---------- Entries provided ----------

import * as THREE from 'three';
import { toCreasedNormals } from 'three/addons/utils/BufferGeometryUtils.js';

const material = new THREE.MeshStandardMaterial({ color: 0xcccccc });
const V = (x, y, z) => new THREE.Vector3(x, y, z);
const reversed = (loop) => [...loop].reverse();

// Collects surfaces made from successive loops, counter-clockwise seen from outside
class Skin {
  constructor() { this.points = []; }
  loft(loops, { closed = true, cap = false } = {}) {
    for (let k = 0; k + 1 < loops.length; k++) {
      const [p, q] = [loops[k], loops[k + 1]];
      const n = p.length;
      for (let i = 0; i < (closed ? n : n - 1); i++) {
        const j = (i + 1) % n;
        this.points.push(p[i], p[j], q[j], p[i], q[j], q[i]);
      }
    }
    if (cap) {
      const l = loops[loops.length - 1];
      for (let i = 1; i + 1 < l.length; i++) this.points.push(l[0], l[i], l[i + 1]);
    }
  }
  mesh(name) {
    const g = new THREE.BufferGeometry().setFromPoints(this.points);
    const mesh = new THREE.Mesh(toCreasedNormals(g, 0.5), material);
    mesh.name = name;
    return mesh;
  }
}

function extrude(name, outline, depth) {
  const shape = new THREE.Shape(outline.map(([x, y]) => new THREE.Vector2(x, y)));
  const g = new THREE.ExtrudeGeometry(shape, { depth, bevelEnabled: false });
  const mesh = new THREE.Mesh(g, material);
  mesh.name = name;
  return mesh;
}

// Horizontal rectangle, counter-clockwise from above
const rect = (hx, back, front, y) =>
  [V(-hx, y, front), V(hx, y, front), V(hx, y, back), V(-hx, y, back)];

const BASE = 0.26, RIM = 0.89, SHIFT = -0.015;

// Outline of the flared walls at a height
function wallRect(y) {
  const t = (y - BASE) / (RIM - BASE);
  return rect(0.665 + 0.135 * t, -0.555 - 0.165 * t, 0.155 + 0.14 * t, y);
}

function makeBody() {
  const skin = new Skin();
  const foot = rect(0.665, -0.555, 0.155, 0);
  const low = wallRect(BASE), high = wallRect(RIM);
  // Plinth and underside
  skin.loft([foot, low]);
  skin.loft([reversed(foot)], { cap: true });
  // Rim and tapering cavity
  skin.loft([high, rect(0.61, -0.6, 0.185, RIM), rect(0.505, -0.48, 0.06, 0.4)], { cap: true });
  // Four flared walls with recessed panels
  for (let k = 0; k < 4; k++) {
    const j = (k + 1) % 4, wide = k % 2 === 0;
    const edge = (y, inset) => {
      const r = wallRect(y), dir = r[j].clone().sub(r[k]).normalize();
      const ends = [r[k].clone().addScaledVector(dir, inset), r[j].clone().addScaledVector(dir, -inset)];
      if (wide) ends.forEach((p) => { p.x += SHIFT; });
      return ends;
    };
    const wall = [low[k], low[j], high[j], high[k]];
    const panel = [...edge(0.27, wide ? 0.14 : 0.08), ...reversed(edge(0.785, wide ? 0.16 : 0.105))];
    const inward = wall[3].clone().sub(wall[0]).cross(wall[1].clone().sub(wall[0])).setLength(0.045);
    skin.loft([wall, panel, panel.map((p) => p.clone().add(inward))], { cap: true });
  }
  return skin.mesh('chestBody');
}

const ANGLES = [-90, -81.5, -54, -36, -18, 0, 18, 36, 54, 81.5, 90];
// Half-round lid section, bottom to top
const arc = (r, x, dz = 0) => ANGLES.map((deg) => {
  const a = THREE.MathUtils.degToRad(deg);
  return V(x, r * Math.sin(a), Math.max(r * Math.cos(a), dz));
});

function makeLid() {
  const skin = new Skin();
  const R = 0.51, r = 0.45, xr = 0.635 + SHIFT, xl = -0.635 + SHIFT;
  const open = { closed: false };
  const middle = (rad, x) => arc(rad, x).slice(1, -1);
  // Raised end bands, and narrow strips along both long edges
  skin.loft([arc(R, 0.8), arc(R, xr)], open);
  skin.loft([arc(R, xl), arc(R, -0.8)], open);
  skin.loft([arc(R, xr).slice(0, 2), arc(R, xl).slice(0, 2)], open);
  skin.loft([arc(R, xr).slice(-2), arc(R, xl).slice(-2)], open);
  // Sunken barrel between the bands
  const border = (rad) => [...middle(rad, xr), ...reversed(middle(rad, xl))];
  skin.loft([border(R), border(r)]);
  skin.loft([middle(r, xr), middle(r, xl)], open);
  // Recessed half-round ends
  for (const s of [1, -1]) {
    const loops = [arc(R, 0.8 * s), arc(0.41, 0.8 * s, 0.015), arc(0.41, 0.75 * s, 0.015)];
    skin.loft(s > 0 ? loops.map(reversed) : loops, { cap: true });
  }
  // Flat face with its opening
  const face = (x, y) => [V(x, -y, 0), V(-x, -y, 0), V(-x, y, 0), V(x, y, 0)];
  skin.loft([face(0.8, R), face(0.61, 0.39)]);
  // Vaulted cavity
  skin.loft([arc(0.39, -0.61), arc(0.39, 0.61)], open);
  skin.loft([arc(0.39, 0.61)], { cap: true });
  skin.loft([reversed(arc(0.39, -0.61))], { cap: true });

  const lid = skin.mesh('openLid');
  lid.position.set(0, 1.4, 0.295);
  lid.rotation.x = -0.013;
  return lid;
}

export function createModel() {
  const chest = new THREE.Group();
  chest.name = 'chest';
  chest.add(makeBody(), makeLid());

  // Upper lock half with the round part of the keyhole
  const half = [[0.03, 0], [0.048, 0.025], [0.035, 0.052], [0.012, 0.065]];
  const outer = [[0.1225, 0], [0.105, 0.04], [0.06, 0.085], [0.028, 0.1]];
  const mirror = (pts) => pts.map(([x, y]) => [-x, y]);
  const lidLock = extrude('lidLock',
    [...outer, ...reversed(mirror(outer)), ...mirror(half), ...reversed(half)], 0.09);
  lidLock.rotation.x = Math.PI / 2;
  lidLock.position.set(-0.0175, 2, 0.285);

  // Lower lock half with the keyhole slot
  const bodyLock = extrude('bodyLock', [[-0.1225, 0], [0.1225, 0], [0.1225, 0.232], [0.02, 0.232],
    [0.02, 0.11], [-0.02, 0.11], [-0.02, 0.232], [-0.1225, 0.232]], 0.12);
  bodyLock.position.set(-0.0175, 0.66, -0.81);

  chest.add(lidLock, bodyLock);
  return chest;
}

----------

• _What to produce_
Return every line of the data unchanged.

• _Answer_
import * as THREE from 'three';
import { toCreasedNormals } from 'three/addons/utils/BufferGeometryUtils.js';

const material = new THREE.MeshStandardMaterial({ color: 0xcccccc });
const V = (x, y, z) => new THREE.Vector3(x, y, z);
const reversed = (loop) => [...loop].reverse();

// Collects surfaces made from successive loops, counter-clockwise seen from outside
class Skin {
  constructor() { this.points = []; }
  loft(loops, { closed = true, cap = false } = {}) {
    for (let k = 0; k + 1 < loops.length; k++) {
      const [p, q] = [loops[k], loops[k + 1]];
      const n = p.length;
      for (let i = 0; i < (closed ? n : n - 1); i++) {
        const j = (i + 1) % n;
        this.points.push(p[i], p[j], q[j], p[i], q[j], q[i]);
      }
    }
    if (cap) {
      const l = loops[loops.length - 1];
      for (let i = 1; i + 1 < l.length; i++) this.points.push(l[0], l[i], l[i + 1]);
    }
  }
  mesh(name) {
    const g = new THREE.BufferGeometry().setFromPoints(this.points);
    const mesh = new THREE.Mesh(toCreasedNormals(g, 0.5), material);
    mesh.name = name;
    return mesh;
  }
}

function extrude(name, outline, depth) {
  const shape = new THREE.Shape(outline.map(([x, y]) => new THREE.Vector2(x, y)));
  const g = new THREE.ExtrudeGeometry(shape, { depth, bevelEnabled: false });
  const mesh = new THREE.Mesh(g, material);
  mesh.name = name;
  return mesh;
}

// Horizontal rectangle, counter-clockwise from above
const rect = (hx, back, front, y) =>
  [V(-hx, y, front), V(hx, y, front), V(hx, y, back), V(-hx, y, back)];

const BASE = 0.26, RIM = 0.89, SHIFT = -0.015;

// Outline of the flared walls at a height
function wallRect(y) {
  const t = (y - BASE) / (RIM - BASE);
  return rect(0.665 + 0.135 * t, -0.555 - 0.165 * t, 0.155 + 0.14 * t, y);
}

function makeBody() {
  const skin = new Skin();
  const foot = rect(0.665, -0.555, 0.155, 0);
  const low = wallRect(BASE), high = wallRect(RIM);
  // Plinth and underside
  skin.loft([foot, low]);
  skin.loft([reversed(foot)], { cap: true });
  // Rim and tapering cavity
  skin.loft([high, rect(0.61, -0.6, 0.185, RIM), rect(0.505, -0.48, 0.06, 0.4)], { cap: true });
  // Four flared walls with recessed panels
  for (let k = 0; k < 4; k++) {
    const j = (k + 1) % 4, wide = k % 2 === 0;
    const edge = (y, inset) => {
      const r = wallRect(y), dir = r[j].clone().sub(r[k]).normalize();
      const ends = [r[k].clone().addScaledVector(dir, inset), r[j].clone().addScaledVector(dir, -inset)];
      if (wide) ends.forEach((p) => { p.x += SHIFT; });
      return ends;
    };
    const wall = [low[k], low[j], high[j], high[k]];
    const panel = [...edge(0.27, wide ? 0.14 : 0.08), ...reversed(edge(0.785, wide ? 0.16 : 0.105))];
    const inward = wall[3].clone().sub(wall[0]).cross(wall[1].clone().sub(wall[0])).setLength(0.045);
    skin.loft([wall, panel, panel.map((p) => p.clone().add(inward))], { cap: true });
  }
  return skin.mesh('chestBody');
}

const ANGLES = [-90, -81.5, -54, -36, -18, 0, 18, 36, 54, 81.5, 90];
// Half-round lid section, bottom to top
const arc = (r, x, dz = 0) => ANGLES.map((deg) => {
  const a = THREE.MathUtils.degToRad(deg);
  return V(x, r * Math.sin(a), Math.max(r * Math.cos(a), dz));
});

function makeLid() {
  const skin = new Skin();
  const R = 0.51, r = 0.45, xr = 0.635 + SHIFT, xl = -0.635 + SHIFT;
  const open = { closed: false };
  const middle = (rad, x) => arc(rad, x).slice(1, -1);
  // Raised end bands, and narrow strips along both long edges
  skin.loft([arc(R, 0.8), arc(R, xr)], open);
  skin.loft([arc(R, xl), arc(R, -0.8)], open);
  skin.loft([arc(R, xr).slice(0, 2), arc(R, xl).slice(0, 2)], open);
  skin.loft([arc(R, xr).slice(-2), arc(R, xl).slice(-2)], open);
  // Sunken barrel between the bands
  const border = (rad) => [...middle(rad, xr), ...reversed(middle(rad, xl))];
  skin.loft([border(R), border(r)]);
  skin.loft([middle(r, xr), middle(r, xl)], open);
  // Recessed half-round ends
  for (const s of [1, -1]) {
    const loops = [arc(R, 0.8 * s), arc(0.41, 0.8 * s, 0.015), arc(0.41, 0.75 * s, 0.015)];
    skin.loft(s > 0 ? loops.map(reversed) : loops, { cap: true });
  }
  // Flat face with its opening
  const face = (x, y) => [V(x, -y, 0), V(-x, -y, 0), V(-x, y, 0), V(x, y, 0)];
  skin.loft([face(0.8, R), face(0.61, 0.39)]);
  // Vaulted cavity
  skin.loft([arc(0.39, -0.61), arc(0.39, 0.61)], open);
  skin.loft([arc(0.39, 0.61)], { cap: true });
  skin.loft([reversed(arc(0.39, -0.61))], { cap: true });

  const lid = skin.mesh('openLid');
  lid.position.set(0, 1.4, 0.295);
  lid.rotation.x = -0.013;
  return lid;
}

export function createModel() {
  const chest = new THREE.Group();
  chest.name = 'chest';
  chest.add(makeBody(), makeLid());

  // Upper lock half with the round part of the keyhole
  const half = [[0.03, 0], [0.048, 0.025], [0.035, 0.052], [0.012, 0.065]];
  const outer = [[0.1225, 0], [0.105, 0.04], [0.06, 0.085], [0.028, 0.1]];
  const mirror = (pts) => pts.map(([x, y]) => [-x, y]);
  const lidLock = extrude('lidLock',
    [...outer, ...reversed(mirror(outer)), ...mirror(half), ...reversed(half)], 0.09);
  lidLock.rotation.x = Math.PI / 2;
  lidLock.position.set(-0.0175, 2, 0.285);

  // Lower lock half with the keyhole slot
  const bodyLock = extrude('bodyLock', [[-0.1225, 0], [0.1225, 0], [0.1225, 0.232], [0.02, 0.232],
    [0.02, 0.11], [-0.02, 0.11], [-0.02, 0.232], [-0.1225, 0.232]], 0.12);
  bodyLock.position.set(-0.0175, 0.66, -0.81);

  chest.add(lidLock, bodyLock);
  return chest;
}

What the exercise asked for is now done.